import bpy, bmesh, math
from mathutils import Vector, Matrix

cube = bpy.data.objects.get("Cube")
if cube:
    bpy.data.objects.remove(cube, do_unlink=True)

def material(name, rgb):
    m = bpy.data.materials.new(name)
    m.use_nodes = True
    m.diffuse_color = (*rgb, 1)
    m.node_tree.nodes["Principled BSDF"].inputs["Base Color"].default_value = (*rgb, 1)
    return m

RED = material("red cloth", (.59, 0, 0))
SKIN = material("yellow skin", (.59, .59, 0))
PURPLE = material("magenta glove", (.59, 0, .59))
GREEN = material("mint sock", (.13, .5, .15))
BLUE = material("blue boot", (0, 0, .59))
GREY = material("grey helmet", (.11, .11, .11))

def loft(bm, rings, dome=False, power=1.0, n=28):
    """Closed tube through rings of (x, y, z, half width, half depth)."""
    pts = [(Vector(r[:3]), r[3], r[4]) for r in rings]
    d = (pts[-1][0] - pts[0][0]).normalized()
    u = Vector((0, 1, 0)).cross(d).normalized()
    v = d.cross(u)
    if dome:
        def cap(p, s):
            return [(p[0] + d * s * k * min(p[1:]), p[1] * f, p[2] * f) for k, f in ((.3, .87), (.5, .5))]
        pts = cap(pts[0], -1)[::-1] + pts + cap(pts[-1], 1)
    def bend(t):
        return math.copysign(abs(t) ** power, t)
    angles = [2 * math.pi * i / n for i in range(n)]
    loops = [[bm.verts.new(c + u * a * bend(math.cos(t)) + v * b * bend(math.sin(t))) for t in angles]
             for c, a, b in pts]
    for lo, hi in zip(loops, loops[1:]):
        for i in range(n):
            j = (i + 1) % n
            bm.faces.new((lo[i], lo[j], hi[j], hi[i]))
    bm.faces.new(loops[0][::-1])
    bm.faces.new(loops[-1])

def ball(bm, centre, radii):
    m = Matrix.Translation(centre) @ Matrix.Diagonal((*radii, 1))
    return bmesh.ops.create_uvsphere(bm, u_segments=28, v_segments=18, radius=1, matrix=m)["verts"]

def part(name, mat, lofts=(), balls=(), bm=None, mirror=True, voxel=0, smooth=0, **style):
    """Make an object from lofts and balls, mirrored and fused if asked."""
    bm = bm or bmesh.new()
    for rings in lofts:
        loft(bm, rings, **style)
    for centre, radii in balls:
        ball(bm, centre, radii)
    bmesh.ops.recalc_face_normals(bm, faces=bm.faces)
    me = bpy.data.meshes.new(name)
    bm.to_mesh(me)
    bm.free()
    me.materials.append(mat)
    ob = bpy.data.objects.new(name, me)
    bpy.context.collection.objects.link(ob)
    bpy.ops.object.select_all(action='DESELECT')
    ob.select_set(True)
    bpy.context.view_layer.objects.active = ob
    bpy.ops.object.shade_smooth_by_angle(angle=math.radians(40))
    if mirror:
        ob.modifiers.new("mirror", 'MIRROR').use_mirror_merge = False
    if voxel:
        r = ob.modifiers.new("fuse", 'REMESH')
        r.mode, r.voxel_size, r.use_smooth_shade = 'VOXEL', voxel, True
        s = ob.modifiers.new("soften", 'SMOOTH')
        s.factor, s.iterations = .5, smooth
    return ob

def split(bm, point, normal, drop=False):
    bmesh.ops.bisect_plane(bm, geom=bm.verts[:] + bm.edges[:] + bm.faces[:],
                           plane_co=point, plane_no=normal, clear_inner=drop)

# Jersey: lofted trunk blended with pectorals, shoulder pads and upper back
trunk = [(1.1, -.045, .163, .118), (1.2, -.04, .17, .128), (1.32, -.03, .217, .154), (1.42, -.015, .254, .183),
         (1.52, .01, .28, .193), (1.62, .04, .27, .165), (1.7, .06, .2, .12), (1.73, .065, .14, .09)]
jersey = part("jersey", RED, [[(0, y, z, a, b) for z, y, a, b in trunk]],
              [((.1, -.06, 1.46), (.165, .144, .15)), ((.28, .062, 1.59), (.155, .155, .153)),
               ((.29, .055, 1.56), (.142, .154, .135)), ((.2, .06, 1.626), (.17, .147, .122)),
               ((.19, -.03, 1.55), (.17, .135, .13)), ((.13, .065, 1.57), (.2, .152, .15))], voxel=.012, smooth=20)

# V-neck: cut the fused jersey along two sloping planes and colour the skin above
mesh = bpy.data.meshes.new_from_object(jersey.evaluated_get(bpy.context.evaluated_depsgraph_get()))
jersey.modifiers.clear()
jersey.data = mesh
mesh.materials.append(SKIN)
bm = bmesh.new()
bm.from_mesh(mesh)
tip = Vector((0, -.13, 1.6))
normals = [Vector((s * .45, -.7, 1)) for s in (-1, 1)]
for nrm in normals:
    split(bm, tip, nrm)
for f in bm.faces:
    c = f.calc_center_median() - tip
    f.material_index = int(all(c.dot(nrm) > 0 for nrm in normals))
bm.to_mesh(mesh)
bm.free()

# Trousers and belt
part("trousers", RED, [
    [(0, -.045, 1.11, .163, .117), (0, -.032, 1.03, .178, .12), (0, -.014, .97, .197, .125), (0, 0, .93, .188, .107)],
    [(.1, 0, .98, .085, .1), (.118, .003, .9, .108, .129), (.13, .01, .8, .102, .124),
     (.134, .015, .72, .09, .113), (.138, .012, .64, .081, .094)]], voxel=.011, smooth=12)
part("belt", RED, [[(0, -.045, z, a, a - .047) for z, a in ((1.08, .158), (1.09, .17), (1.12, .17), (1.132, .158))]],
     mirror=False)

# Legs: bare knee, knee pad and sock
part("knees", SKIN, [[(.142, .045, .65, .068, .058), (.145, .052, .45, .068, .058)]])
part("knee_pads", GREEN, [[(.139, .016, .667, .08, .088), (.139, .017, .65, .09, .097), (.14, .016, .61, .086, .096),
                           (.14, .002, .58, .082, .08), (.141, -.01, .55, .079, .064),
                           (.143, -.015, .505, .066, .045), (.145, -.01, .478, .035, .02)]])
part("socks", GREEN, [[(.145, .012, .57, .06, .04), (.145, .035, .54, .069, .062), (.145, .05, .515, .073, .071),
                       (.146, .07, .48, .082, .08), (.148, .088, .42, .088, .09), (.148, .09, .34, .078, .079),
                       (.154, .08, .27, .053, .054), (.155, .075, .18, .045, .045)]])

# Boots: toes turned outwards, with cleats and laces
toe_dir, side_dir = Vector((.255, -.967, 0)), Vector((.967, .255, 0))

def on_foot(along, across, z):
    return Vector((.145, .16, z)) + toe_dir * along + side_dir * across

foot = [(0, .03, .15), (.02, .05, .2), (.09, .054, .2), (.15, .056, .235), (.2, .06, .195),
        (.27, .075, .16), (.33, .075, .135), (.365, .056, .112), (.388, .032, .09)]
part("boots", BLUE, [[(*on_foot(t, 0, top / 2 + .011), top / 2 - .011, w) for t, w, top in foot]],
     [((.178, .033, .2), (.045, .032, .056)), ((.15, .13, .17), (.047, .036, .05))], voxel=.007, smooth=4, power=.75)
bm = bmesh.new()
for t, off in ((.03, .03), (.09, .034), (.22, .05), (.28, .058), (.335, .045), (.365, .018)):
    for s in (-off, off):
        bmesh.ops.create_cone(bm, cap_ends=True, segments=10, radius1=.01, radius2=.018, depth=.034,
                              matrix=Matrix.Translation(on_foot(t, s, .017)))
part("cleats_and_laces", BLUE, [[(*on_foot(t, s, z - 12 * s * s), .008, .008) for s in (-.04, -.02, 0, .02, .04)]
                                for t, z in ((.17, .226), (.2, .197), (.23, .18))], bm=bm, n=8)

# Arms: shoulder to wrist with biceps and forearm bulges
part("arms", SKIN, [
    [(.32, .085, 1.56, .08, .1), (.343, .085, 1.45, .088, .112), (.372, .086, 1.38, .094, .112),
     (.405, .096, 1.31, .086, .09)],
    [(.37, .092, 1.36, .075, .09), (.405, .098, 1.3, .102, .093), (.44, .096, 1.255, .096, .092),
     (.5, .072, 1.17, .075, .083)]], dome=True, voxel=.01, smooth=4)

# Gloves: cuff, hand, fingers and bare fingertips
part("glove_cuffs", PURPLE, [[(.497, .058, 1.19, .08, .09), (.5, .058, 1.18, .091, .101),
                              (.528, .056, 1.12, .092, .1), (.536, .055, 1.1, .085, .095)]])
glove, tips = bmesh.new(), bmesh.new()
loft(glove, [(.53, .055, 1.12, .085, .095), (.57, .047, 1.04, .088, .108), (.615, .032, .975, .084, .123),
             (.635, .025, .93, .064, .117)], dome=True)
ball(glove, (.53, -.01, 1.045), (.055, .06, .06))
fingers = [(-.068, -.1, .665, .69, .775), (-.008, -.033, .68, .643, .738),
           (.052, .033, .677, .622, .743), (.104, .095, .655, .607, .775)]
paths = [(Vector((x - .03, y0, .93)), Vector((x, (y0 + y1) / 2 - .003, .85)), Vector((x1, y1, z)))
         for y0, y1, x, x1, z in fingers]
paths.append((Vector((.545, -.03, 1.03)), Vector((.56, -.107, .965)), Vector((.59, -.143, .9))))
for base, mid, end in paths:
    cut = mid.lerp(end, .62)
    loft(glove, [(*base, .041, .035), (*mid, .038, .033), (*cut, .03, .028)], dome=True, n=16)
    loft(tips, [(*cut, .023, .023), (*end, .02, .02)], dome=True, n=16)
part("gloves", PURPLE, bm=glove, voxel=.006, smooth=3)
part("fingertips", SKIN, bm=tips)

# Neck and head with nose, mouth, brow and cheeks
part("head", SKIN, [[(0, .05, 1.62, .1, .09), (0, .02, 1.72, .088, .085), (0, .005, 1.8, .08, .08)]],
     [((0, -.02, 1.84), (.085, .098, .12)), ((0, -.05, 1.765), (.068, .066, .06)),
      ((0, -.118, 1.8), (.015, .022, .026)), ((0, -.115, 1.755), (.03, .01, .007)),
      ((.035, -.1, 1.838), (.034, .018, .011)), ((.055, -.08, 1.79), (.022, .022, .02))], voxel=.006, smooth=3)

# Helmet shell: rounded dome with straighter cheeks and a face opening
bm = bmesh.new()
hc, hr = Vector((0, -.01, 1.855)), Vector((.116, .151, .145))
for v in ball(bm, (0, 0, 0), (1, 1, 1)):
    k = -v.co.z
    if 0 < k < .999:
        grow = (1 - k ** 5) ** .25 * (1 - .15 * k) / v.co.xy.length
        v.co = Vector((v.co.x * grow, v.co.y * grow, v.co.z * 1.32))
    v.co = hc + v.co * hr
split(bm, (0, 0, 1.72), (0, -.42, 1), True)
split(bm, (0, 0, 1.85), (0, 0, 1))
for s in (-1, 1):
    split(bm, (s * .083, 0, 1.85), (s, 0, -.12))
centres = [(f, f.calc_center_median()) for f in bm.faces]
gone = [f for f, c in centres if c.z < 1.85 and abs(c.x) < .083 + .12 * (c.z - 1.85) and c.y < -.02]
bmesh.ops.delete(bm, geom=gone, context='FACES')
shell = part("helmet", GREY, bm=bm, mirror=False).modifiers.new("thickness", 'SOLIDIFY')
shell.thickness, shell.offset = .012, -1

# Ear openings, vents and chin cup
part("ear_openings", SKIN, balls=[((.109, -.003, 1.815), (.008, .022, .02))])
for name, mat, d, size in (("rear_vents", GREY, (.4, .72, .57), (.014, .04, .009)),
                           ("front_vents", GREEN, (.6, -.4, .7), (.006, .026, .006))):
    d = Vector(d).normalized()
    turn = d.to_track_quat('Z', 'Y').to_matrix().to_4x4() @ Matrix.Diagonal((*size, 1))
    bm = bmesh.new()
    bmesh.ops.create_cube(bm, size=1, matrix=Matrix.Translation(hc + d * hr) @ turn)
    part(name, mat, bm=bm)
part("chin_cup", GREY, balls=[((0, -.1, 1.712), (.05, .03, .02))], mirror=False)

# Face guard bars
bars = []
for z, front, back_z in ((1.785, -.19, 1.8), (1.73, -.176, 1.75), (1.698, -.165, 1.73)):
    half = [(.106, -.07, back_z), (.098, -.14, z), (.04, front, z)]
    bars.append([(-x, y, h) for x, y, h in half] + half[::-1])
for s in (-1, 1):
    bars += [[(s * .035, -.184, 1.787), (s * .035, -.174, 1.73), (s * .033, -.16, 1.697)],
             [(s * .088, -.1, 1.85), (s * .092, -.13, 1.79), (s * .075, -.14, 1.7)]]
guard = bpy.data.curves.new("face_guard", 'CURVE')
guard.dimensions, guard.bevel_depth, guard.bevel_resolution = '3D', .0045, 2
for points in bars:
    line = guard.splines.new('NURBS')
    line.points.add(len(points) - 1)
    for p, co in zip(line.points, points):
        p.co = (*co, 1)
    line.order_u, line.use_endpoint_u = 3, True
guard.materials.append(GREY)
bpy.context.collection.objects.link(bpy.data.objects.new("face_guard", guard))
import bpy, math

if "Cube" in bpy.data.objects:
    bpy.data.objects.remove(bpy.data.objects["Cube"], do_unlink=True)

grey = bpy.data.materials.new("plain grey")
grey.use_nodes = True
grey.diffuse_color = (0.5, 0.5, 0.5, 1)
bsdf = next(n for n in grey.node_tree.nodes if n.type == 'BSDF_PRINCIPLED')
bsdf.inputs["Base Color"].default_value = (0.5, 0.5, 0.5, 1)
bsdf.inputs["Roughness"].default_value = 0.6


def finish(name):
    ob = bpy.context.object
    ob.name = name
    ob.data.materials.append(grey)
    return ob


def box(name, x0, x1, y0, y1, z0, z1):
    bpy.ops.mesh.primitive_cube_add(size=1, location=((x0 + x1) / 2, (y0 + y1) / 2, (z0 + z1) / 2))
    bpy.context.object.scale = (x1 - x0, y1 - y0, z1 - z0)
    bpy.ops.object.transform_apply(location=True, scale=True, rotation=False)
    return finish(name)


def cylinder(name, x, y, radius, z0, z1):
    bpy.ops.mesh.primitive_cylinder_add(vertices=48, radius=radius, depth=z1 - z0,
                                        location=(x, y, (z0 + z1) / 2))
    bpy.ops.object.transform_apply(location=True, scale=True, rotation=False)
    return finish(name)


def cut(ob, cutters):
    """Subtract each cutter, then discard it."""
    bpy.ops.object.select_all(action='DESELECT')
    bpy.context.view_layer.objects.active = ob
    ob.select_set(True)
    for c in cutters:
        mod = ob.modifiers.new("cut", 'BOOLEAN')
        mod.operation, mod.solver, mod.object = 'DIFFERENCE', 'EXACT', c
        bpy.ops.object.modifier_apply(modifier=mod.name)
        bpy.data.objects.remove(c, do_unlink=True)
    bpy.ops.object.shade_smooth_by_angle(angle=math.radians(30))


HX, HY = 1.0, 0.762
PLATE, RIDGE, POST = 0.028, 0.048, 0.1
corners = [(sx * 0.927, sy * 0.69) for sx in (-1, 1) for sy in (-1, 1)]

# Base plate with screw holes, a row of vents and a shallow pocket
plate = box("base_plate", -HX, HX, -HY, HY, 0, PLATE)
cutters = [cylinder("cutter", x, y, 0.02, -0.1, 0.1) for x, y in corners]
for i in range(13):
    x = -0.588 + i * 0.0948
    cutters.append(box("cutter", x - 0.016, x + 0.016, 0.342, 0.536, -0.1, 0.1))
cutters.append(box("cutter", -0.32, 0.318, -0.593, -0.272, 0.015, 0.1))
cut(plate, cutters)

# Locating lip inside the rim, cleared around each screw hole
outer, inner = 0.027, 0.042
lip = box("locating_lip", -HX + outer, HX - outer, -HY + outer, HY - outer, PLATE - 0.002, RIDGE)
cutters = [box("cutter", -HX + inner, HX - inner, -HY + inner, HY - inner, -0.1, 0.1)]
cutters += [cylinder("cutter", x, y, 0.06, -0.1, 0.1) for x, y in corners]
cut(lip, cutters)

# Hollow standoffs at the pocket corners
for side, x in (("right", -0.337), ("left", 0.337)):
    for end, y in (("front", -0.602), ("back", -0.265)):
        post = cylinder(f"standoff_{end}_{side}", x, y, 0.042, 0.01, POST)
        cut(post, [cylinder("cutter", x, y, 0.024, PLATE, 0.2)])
· · · · · · ·
Action item: Begin at the first line of the entries above and copy every line exactly, ending with the line that contains "(.13, .5, .15))".

Solution:
import bpy, bmesh, math
from mathutils import Vector, Matrix

cube = bpy.data.objects.get("Cube")
if cube:
    bpy.data.objects.remove(cube, do_unlink=True)

def material(name, rgb):
    m = bpy.data.materials.new(name)
    m.use_nodes = True
    m.diffuse_color = (*rgb, 1)
    m.node_tree.nodes["Principled BSDF"].inputs["Base Color"].default_value = (*rgb, 1)
    return m

RED = material("red cloth", (.59, 0, 0))
SKIN = material("yellow skin", (.59, .59, 0))
PURPLE = material("magenta glove", (.59, 0, .59))
GREEN = material("mint sock", (.13, .5, .15))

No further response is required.